What the exercise asks:
The listing below should be written out word for word, with its pictures removed.

Provided records:
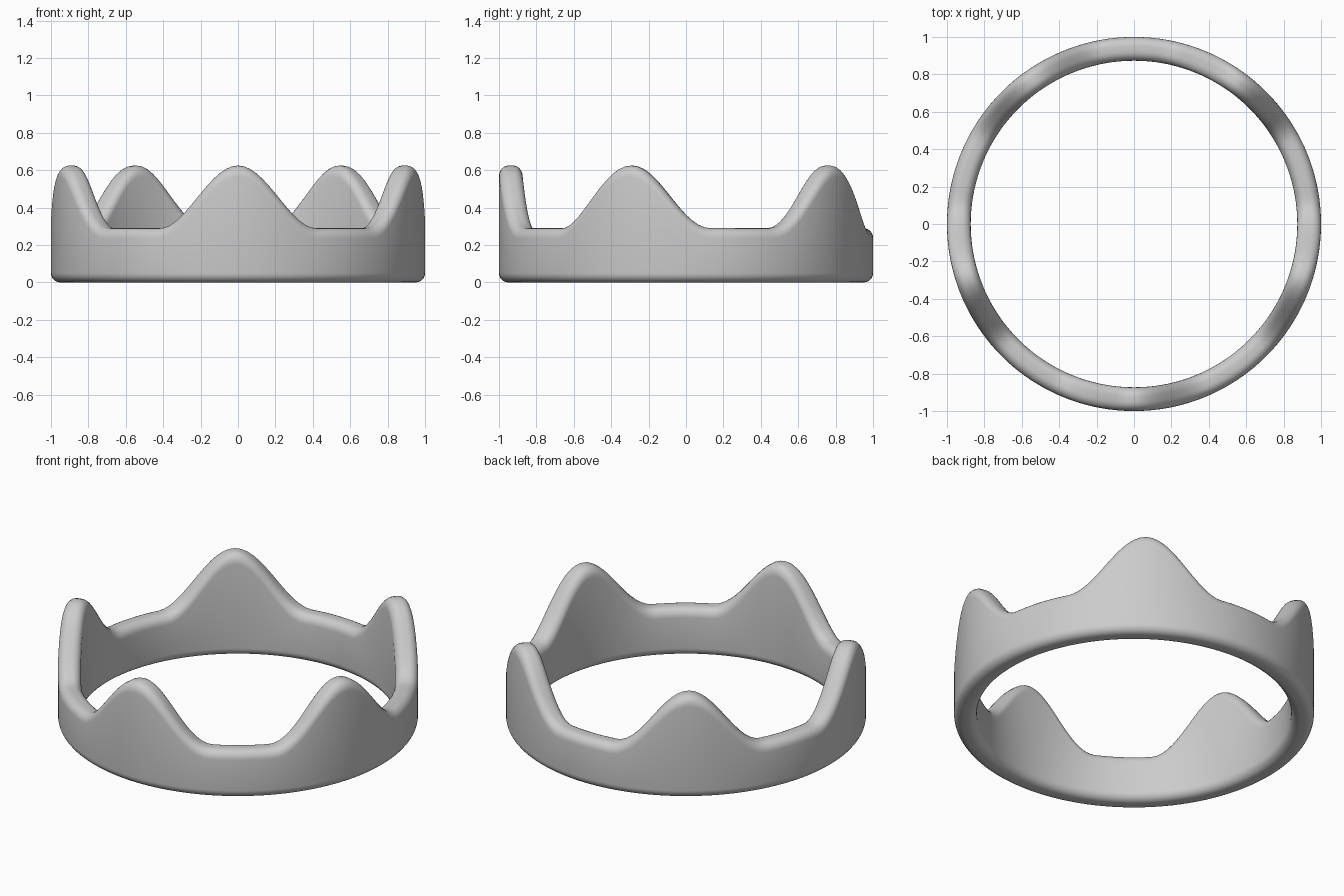
import bpy, bmesh, math

if "Cube" in bpy.data.objects:
    bpy.data.objects.remove(bpy.data.objects["Cube"], do_unlink=True)

OUTER, INNER = 1.0, 0.873
BAND, PEAK = 0.29, 0.625
COLUMNS, POINTS = 180, 5
HALF_WIDTH = math.radians(26)


def rim_height(angle):
    """Flat band that swells into evenly spaced rounded points, one at the front."""
    step = math.tau / POINTS
    offset = (angle + math.pi / 2 + step / 2) % step - step / 2
    if abs(offset) >= HALF_WIDTH:
        return BAND
    return BAND + (PEAK - BAND) * 0.5 * (1 + math.cos(math.pi * offset / HALF_WIDTH))


# Plain grey metal
metal = bpy.data.materials.new("grey metal")
metal.use_nodes = True
grey = (0.6, 0.6, 0.6, 1)
metal.diffuse_color = grey
metal.node_tree.nodes["Principled BSDF"].inputs["Base Color"].default_value = grey

# Ring wall: a four-cornered section swept around the circle
bm = bmesh.new()
sections = []
for i in range(COLUMNS):
    a = math.tau * i / COLUMNS - math.pi / 2
    top = rim_height(a)
    corners = ((OUTER, 0), (OUTER, top), (INNER, top), (INNER, 0))
    sections.append([bm.verts.new((r * math.cos(a), r * math.sin(a), z)) for r, z in corners])
for i, here in enumerate(sections):
    there = sections[(i + 1) % COLUMNS]
    for k in range(4):
        n = (k + 1) % 4
        bm.faces.new((here[k], there[k], there[n], here[n]))
bmesh.ops.recalc_face_normals(bm, faces=bm.faces)

mesh = bpy.data.meshes.new("crown_ring")
bm.to_mesh(mesh)
bm.free()
mesh.materials.append(metal)
mesh.shade_smooth()
ring = bpy.data.objects.new("crown_ring", mesh)
bpy.context.collection.objects.link(ring)

# Soft rounded rims, inside and out
bevel = ring.modifiers.new("rounded rims", 'BEVEL')
bevel.width = 0.05
bevel.segments = 6
bevel.limit_method = 'ANGLE'
bevel.angle_limit = math.radians(50)
bevel.use_clamp_overlap = False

Answer section:
import bpy, bmesh, math

if "Cube" in bpy.data.objects:
    bpy.data.objects.remove(bpy.data.objects["Cube"], do_unlink=True)

OUTER, INNER = 1.0, 0.873
BAND, PEAK = 0.29, 0.625
COLUMNS, POINTS = 180, 5
HALF_WIDTH = math.radians(26)


def rim_height(angle):
    """Flat band that swells into evenly spaced rounded points, one at the front."""
    step = math.tau / POINTS
    offset = (angle + math.pi / 2 + step / 2) % step - step / 2
    if abs(offset) >= HALF_WIDTH:
        return BAND
    return BAND + (PEAK - BAND) * 0.5 * (1 + math.cos(math.pi * offset / HALF_WIDTH))


# Plain grey metal
metal = bpy.data.materials.new("grey metal")
metal.use_nodes = True
grey = (0.6, 0.6, 0.6, 1)
metal.diffuse_color = grey
metal.node_tree.nodes["Principled BSDF"].inputs["Base Color"].default_value = grey

# Ring wall: a four-cornered section swept around the circle
bm = bmesh.new()
sections = []
for i in range(COLUMNS):
    a = math.tau * i / COLUMNS - math.pi / 2
    top = rim_height(a)
    corners = ((OUTER, 0), (OUTER, top), (INNER, top), (INNER, 0))
    sections.append([bm.verts.new((r * math.cos(a), r * math.sin(a), z)) for r, z in corners])
for i, here in enumerate(sections):
    there = sections[(i + 1) % COLUMNS]
    for k in range(4):
        n = (k + 1) % 4
        bm.faces.new((here[k], there[k], there[n], here[n]))
bmesh.ops.recalc_face_normals(bm, faces=bm.faces)

mesh = bpy.data.meshes.new("crown_ring")
bm.to_mesh(mesh)
bm.free()
mesh.materials.append(metal)
mesh.shade_smooth()
ring = bpy.data.objects.new("crown_ring", mesh)
bpy.context.collection.objects.link(ring)

# Soft rounded rims, inside and out
bevel = ring.modifiers.new("rounded rims", 'BEVEL')
bevel.width = 0.05
bevel.segments = 6
bevel.limit_method = 'ANGLE'
bevel.angle_limit = math.radians(50)
bevel.use_clamp_overlap = False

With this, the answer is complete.